A billao shortsword.
TypeShortsword or long dagger
Place of originHorn of Africa
Service history
Used bySomali
WarsDervish resistance (1896–1920)
Mass9.0 oz
Length17" to 25"
Width2½" (blade)

Blade typeiron or steel; pointed, double-edged
Hilt typehorn

A billao (Somali: billaawe), also known as a belawa, is a horn-hilted Somali shortsword or long dagger depending on blade length. It served most notably as a close-quarters weapon in the Dervish State, at the turn of the 20th century.


The billao has a double-edged, leaf-shaped, asymmetrical blade and a three-pronged pommel. One-pronged pommels with the metal tang protruding out from the center of the hilt have been reported. Together, the grip and pommel are 6¾" in circumference.
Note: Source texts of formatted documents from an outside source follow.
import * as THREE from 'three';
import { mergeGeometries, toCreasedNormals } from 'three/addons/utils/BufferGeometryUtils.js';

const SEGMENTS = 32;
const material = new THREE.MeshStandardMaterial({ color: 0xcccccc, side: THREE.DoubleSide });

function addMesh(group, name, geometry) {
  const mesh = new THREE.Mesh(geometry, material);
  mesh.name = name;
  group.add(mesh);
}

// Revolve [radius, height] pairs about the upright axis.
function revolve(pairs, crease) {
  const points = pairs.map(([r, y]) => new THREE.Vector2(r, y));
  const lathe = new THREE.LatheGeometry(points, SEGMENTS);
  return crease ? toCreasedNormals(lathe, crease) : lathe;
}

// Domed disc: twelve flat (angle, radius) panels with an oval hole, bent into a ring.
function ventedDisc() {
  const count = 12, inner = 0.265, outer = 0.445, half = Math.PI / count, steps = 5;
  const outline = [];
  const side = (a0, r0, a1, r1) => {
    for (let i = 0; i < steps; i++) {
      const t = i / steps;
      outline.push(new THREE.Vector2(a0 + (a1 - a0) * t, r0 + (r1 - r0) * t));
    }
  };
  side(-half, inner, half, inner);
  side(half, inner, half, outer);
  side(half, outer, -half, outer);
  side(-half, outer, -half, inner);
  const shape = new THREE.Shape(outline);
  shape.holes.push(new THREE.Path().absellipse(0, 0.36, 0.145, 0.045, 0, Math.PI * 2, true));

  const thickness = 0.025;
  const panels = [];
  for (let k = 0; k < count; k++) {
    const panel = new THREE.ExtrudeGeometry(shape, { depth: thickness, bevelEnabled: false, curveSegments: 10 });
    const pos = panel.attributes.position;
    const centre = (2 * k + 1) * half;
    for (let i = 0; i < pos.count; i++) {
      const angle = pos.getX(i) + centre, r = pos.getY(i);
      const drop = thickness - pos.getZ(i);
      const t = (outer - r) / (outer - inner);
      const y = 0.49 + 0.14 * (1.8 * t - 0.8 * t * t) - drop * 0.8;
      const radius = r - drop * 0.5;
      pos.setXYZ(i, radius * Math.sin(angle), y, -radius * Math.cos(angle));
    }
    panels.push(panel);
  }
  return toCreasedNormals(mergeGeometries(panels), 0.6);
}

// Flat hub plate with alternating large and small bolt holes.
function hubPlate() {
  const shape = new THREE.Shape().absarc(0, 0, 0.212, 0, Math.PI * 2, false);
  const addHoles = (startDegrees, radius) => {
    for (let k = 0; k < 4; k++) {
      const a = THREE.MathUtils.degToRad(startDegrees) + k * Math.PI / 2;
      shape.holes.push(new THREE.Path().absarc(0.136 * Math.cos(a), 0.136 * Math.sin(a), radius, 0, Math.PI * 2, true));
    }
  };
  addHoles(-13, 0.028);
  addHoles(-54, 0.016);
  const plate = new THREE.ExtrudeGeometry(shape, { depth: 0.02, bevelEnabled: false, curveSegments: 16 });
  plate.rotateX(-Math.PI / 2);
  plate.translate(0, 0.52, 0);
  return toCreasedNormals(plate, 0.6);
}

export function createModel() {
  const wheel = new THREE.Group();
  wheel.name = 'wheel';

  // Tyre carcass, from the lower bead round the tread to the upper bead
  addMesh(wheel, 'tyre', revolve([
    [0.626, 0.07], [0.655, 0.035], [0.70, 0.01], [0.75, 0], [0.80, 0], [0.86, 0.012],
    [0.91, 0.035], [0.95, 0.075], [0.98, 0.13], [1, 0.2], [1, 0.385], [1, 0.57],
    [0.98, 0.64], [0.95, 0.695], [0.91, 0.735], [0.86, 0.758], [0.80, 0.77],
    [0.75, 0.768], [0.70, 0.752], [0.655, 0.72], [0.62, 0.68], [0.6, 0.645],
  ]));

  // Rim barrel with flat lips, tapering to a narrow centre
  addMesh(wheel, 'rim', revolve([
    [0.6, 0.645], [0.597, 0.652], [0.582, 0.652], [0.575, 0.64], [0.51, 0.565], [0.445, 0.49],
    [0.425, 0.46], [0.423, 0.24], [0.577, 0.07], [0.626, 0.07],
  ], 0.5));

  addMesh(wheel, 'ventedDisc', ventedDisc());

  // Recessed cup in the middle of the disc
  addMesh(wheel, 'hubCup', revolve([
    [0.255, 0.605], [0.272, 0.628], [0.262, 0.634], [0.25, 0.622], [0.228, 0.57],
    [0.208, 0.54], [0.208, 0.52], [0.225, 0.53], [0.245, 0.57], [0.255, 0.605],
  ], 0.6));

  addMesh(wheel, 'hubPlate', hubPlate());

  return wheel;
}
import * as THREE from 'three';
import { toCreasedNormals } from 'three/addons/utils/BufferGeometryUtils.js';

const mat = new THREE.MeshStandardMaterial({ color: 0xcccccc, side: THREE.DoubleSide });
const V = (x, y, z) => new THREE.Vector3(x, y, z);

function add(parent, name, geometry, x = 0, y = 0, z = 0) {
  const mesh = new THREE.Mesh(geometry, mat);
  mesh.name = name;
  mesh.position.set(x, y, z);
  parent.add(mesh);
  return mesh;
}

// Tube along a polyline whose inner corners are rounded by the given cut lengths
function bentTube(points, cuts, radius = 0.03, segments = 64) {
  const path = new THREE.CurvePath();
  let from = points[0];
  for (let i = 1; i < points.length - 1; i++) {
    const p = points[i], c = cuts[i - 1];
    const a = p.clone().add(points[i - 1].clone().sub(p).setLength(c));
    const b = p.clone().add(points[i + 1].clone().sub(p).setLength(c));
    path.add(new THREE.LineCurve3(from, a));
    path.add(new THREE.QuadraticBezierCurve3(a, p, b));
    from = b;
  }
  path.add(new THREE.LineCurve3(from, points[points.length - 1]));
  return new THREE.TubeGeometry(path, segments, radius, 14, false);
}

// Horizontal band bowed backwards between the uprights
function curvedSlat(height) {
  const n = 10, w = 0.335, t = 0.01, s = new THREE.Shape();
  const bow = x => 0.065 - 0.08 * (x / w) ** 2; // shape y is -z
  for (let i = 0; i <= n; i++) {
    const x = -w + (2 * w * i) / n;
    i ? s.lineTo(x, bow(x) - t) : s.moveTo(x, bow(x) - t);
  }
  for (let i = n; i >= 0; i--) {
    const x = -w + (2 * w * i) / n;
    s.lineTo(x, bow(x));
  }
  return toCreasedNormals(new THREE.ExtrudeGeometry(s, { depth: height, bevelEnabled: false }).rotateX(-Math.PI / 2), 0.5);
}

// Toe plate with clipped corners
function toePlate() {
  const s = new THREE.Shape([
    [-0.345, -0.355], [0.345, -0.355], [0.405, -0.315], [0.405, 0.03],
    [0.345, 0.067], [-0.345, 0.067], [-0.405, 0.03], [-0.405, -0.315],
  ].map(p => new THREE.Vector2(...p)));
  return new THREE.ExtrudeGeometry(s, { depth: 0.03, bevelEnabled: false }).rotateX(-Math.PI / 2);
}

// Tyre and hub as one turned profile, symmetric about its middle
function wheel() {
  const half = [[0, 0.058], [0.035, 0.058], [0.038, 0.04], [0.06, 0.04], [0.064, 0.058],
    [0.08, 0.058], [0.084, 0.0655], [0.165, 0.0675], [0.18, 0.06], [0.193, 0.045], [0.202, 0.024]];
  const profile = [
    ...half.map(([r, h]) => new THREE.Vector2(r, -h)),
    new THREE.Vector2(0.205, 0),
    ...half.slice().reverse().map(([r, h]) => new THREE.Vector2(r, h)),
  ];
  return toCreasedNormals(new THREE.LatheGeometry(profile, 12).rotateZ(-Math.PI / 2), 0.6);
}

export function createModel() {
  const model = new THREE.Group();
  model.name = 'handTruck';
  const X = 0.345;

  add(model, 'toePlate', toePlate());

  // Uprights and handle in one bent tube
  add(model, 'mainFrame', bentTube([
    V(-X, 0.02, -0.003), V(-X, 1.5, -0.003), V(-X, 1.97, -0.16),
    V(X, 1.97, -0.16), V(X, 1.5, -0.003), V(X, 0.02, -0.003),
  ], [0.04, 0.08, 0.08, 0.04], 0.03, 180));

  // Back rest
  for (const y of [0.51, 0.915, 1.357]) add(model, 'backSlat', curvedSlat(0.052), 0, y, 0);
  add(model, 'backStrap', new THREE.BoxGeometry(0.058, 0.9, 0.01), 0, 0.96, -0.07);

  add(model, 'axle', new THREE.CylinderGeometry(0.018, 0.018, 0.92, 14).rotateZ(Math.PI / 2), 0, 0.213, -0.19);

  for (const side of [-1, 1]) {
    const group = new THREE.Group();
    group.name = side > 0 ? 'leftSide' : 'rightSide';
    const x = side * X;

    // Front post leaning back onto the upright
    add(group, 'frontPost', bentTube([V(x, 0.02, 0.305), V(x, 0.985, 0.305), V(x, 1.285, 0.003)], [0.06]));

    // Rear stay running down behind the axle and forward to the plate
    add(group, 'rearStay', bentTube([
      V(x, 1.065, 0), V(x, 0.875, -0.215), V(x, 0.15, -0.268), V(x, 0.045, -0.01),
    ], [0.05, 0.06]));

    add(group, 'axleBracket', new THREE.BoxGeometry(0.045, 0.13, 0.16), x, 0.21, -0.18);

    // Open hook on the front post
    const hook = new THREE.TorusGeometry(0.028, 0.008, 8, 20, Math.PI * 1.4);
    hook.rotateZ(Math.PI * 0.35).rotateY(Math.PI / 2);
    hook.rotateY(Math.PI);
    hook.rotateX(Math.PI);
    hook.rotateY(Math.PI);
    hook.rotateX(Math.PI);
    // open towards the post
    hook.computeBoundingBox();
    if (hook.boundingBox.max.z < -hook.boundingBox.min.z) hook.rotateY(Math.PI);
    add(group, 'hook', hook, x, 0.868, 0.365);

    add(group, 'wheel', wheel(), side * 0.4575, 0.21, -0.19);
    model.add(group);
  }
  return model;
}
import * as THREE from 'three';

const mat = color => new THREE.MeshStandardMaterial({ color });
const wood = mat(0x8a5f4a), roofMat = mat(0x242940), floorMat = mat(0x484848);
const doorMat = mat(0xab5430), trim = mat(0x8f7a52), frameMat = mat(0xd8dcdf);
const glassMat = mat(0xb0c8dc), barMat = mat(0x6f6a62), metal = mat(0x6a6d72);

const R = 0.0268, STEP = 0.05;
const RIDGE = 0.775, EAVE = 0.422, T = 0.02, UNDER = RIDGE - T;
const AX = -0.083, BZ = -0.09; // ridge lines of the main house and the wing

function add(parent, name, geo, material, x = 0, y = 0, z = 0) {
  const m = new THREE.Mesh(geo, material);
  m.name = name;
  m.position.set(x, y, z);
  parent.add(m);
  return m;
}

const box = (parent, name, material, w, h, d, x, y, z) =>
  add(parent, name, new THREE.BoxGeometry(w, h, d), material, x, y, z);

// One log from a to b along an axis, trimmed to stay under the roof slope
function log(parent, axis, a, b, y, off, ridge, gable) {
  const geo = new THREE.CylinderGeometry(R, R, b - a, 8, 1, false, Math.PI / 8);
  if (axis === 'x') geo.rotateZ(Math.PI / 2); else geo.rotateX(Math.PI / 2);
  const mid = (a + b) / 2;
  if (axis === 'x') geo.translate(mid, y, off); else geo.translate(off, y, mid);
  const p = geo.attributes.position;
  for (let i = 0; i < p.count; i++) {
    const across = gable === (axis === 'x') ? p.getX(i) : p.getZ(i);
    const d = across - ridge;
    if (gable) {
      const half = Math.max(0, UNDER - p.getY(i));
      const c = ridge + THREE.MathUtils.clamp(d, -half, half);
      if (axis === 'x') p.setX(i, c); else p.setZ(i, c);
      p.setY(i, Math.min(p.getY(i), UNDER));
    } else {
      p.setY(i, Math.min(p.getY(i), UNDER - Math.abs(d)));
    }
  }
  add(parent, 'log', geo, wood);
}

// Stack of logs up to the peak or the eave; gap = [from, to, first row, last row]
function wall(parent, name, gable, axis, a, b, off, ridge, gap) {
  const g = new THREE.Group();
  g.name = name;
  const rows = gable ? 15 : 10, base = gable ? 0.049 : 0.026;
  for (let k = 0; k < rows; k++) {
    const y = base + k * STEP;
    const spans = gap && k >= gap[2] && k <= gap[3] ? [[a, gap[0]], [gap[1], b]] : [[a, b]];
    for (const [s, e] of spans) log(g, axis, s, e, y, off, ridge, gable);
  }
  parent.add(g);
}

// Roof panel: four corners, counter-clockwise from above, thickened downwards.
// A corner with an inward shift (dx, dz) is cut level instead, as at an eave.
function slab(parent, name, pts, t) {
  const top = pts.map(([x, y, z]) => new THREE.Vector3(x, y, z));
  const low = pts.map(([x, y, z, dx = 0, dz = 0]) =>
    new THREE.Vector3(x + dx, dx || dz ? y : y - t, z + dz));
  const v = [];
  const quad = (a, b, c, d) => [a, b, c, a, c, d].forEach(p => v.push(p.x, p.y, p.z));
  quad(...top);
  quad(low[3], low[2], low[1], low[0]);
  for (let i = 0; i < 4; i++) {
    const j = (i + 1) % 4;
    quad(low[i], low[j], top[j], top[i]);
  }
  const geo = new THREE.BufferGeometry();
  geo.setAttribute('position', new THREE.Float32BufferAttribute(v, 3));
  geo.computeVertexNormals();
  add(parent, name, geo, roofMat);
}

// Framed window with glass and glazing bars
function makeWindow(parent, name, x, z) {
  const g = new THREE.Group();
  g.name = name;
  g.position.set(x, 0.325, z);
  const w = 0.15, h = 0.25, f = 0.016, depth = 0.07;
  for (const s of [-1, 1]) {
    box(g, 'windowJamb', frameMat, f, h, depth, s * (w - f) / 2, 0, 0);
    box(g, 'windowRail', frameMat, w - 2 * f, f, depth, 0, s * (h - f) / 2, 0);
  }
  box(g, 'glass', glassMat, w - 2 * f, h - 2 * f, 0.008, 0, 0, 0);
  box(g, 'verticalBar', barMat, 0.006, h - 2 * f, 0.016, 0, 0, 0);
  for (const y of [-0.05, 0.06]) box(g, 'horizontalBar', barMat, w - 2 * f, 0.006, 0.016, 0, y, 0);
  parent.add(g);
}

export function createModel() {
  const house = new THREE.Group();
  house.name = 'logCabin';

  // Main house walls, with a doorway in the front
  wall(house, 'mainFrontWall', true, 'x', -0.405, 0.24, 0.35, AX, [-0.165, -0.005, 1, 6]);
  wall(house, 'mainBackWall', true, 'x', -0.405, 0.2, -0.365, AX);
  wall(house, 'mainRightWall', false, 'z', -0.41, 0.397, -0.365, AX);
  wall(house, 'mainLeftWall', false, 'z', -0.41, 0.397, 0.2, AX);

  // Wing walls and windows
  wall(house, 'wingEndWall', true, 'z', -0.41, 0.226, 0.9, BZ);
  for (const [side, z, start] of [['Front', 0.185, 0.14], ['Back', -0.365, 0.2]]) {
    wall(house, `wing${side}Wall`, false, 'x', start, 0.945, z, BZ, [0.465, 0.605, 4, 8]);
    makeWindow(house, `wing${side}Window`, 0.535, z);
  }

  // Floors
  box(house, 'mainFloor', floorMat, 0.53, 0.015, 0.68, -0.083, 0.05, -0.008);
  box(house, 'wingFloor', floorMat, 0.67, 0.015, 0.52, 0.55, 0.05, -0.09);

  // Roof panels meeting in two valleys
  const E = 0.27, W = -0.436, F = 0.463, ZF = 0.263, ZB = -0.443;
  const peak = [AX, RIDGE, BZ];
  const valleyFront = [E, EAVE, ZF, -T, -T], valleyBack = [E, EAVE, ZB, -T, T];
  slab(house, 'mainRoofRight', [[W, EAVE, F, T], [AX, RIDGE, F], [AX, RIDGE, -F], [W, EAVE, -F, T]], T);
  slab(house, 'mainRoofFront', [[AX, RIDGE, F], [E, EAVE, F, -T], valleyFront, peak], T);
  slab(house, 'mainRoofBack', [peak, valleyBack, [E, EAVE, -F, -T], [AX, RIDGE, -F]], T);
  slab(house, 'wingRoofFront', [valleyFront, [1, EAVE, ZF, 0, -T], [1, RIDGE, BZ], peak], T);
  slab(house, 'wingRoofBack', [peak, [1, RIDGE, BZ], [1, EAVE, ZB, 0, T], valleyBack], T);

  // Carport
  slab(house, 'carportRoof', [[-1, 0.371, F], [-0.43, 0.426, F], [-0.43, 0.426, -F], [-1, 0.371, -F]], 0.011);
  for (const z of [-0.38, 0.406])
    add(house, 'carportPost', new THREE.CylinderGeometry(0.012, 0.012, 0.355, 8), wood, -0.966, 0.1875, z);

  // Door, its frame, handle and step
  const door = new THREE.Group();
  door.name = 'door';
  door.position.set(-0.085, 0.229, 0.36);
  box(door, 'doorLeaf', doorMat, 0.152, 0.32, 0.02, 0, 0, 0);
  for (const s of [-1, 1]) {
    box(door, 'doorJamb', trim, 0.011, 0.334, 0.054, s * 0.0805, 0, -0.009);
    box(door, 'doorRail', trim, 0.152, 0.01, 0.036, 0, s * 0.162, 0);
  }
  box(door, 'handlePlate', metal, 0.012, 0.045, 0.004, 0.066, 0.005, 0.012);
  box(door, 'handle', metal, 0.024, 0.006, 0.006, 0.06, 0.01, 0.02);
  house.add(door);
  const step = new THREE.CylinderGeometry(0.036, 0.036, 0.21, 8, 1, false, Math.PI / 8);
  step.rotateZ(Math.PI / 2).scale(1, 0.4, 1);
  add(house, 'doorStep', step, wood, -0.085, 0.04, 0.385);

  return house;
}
The billao's blade is made of iron or steel, and is 10½" long and 2½" wide.[1][2] Though other horn types are also used, the handle is typically made from the horn of buffalo.[3] In total, the dagger is 17¼" long.[1] The sheath is made of sheepskin, and the sword is worn on a belt around the waist.[3]

It is said to have originated in the Togdheer, Cayn and Sool occupied regions of present-day Somaliland

See also